Data supplied:
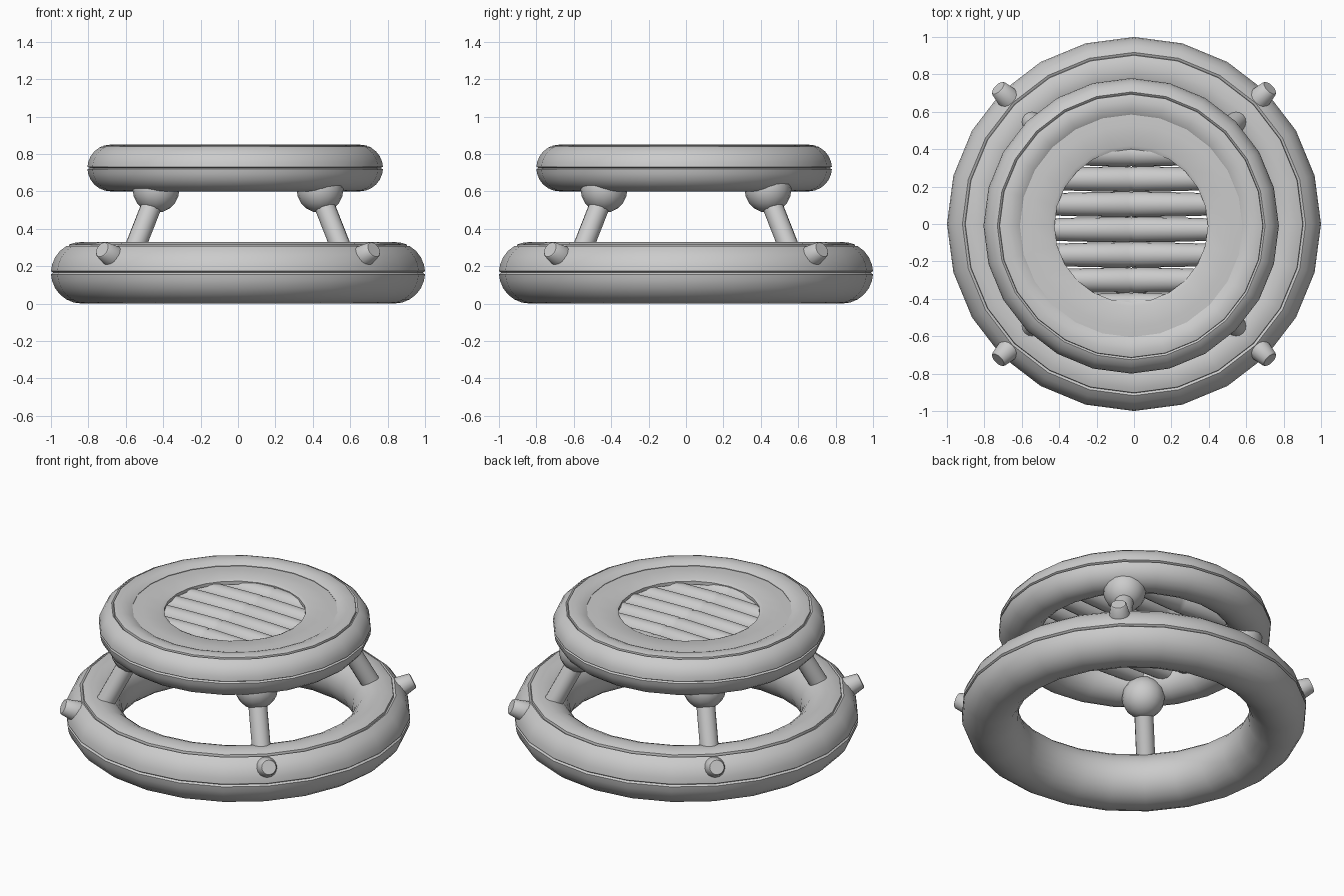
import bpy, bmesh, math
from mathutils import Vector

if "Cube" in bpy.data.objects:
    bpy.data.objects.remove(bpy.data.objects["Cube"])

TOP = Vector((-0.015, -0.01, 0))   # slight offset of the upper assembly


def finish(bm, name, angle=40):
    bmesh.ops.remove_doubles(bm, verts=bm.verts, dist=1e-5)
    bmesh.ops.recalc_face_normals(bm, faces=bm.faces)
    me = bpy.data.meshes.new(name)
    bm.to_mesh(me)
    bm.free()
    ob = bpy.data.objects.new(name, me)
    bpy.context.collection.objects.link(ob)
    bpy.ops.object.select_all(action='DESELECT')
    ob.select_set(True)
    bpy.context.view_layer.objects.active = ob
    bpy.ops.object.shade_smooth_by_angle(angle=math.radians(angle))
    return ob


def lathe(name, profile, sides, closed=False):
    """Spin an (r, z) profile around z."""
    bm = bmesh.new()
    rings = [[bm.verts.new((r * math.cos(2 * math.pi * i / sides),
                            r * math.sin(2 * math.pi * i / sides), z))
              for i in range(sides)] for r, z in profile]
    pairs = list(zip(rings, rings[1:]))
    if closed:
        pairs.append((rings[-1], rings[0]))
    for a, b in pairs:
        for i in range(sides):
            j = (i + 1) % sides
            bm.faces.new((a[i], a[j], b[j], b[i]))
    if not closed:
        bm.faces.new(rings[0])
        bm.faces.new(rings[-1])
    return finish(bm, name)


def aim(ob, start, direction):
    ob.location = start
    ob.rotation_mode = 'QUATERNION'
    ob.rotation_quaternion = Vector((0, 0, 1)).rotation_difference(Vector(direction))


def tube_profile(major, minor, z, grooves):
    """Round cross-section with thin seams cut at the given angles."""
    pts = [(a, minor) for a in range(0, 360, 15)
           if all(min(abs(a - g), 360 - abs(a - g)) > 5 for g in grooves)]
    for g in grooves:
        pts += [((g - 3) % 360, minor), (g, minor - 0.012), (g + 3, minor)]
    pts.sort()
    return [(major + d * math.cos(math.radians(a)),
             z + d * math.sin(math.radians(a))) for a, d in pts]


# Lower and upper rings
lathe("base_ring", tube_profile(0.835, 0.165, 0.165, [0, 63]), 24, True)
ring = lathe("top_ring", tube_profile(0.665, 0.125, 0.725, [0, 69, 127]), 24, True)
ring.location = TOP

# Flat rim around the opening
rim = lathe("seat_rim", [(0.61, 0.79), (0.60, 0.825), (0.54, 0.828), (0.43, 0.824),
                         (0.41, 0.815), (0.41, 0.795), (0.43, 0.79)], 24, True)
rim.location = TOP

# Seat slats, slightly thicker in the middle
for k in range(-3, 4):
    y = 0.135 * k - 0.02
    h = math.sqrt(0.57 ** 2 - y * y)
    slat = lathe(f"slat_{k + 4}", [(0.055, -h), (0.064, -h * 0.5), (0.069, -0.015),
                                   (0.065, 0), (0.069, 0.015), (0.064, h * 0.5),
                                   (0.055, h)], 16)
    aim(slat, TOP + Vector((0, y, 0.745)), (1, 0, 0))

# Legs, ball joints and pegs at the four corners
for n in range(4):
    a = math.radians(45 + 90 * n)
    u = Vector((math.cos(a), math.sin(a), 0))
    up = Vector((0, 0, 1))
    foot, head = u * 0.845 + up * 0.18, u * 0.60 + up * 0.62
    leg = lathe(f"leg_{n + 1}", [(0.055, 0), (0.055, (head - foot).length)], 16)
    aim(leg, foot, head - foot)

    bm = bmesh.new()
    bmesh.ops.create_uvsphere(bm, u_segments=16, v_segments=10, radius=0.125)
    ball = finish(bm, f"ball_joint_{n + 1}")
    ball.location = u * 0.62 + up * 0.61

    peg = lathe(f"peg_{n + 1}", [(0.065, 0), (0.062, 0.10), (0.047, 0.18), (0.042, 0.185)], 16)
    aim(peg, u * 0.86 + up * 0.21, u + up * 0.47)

Task to carry out: What is needed is a verbatim copy of every line in the records above from the one containing "ob.location = start" down to the one containing "pts = [(a, minor)", both included, and nothing more.

Answer to this exercise:
    ob.location = start
    ob.rotation_mode = 'QUATERNION'
    ob.rotation_quaternion = Vector((0, 0, 1)).rotation_difference(Vector(direction))


def tube_profile(major, minor, z, grooves):
    """Round cross-section with thin seams cut at the given angles."""
    pts = [(a, minor) for a in range(0, 360, 15)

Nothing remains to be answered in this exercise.